Thought I'd take a break from upping the Doggerel Index for a bit, and just kind of ramble on about stuff I'd like to see in RPGs. I should really try spending some actual time with one of the illions of retro-RPG makers out there.
1. No elaborate level up rituals. One of the things I didn't like about Final Fantasy X was the sphere system. It looks swanky, but it's entirely too cumbersome. I found myself worrying that if I pumped up one character, I wouldn't have the relevant spheres for the next, and that there'd be scarcity for the 'key spheres' and I'd be stuck with limited character potential. I also had to think about what I'd do down the line by searching the winding paths. All in all, it was like the unhealthy amounts of time I spent in my Armored Core's garage, only in a bad, unfun way. Just let me save the world without the micromanagement, okay?
2. Customization: On the opposite end of the spectrum, I don't like systems where you can't control what skills your characters develop. I loved the job systems of FF5 and FF Tactics. You had a reasonable amount of control, and you didn't have to juggle oodles of factors to do it. Just spend job points or fight monsters for AP, and you can be what you want to be. The downside to having too much of this is that you may risk the character's identity. I spent some time playing Ramza as a summoner in FFT, and in a cutscene, he drew a sword. It felt weird.

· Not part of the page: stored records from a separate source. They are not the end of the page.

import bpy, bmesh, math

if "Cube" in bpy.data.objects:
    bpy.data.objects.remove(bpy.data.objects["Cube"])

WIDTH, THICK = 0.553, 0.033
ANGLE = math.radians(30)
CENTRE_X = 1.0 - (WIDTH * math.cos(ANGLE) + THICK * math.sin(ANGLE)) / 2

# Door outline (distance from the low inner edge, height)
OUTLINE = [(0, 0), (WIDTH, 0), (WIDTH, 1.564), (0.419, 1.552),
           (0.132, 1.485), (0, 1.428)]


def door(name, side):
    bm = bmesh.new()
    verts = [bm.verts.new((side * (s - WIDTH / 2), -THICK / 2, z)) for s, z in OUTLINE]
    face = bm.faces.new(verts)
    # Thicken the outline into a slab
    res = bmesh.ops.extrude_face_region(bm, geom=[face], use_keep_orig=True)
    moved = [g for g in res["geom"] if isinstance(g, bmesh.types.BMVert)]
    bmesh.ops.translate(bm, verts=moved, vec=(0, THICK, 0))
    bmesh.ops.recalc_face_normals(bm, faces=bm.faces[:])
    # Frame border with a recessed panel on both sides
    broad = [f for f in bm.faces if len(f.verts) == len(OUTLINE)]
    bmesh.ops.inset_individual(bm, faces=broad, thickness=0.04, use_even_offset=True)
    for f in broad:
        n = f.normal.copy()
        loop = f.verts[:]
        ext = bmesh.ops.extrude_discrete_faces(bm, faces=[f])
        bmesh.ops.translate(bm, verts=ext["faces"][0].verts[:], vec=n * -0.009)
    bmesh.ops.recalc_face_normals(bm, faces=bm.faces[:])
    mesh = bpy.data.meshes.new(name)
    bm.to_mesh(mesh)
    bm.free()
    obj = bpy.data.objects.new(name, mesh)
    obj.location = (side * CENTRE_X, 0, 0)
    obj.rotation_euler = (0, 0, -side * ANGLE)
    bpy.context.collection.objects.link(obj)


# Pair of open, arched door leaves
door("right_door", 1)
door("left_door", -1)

3. Flatter power curves: I was replaying the original FF in Dawn of Souls, with the new mechanics. The really annoying thing was that just playing regularly with a few trips through the special add-on dungeons, I wound up staying far ahead of all the enemies. When you can beat the previously dreaded WarMech (renamed 'Death Machine') in a single round without going through a leveling frenzy, something's gone wrong. Additionally, extremely high level changes don't make all that sense half the time. The empire has guards with 10,000 hitpoints as you get to the end, but early on, they sent squads of 40 hp grunts after you? I think it'd be an interesting challenge to make an RPG that leaves your power fairly constant and challenges you to use your abilities in innovative ways.
4. If you have a choice between simplicity and complexity, favor simplicity. Some plots just get too big and collapse under their own weight.
5. Allow an evil ending: Sometimes, I'm just curious to see what it'd be like if Zeromus and his loyal henchman (me) got to munch on everyone's soul or whatever. Heck, I think it'd be interesting to see an RPG where you're explicitly evil and stay that way up until you conquer the world. That's one reason I tried playing 7th Saga as Lejes, the demon, until I heard that there was one standard ending for all the characters.
6. If you lose to the final boss, you should definitely show the consequences. That's one thing that got me so determined to beat Chrono Trigger after my first defeat. Had a friend who beat FF7 after a few tries, and Chrono Trigger was fresh on my mind after borrowing a copy. "What happens if you lose the final battle?" "Oh, just the Game Over screen." Boy, was I disappointed.
7. Kill random encounters. I don't like them, and I think I can safely assume you don't either. I could probably tolerate them if they were rare, or very localized. All they do is slow down the story. In retrospect, they also probably took up a lot of memory in the early console cartridges that could have been used for the real meat of the game. If you must have monsters wandering about, do it like Earthbound/Mother 2: They're visible and often avoidable. If you're strong enough, the monsters just plain die without the formalities of entering attack commands. If you're really strong, they'll run away from you.
8. We'll settle for saving the kingdom: Let's keep the stakes a bit more reasonable, here. Plots where you end up saving the world are good in moderation, but let's not make every game go that far, okay? Plus, if you make a sequel, it won't strain credibility to think that the world could come close to ending twice in a character's lifetime.
9. You're not alone: If you're out to save the kingdom, chance are, there'll be other people out there who will want to do the same. Chances are, they'll also wind up helping you in actually helpful ways, rather than getting the JSDF (get yourself blown up to show how powerful the bad guy is) treatment.
10. Make sure your villains at least skimmed The Evil Overlord List.
So, anyone else want to contribute?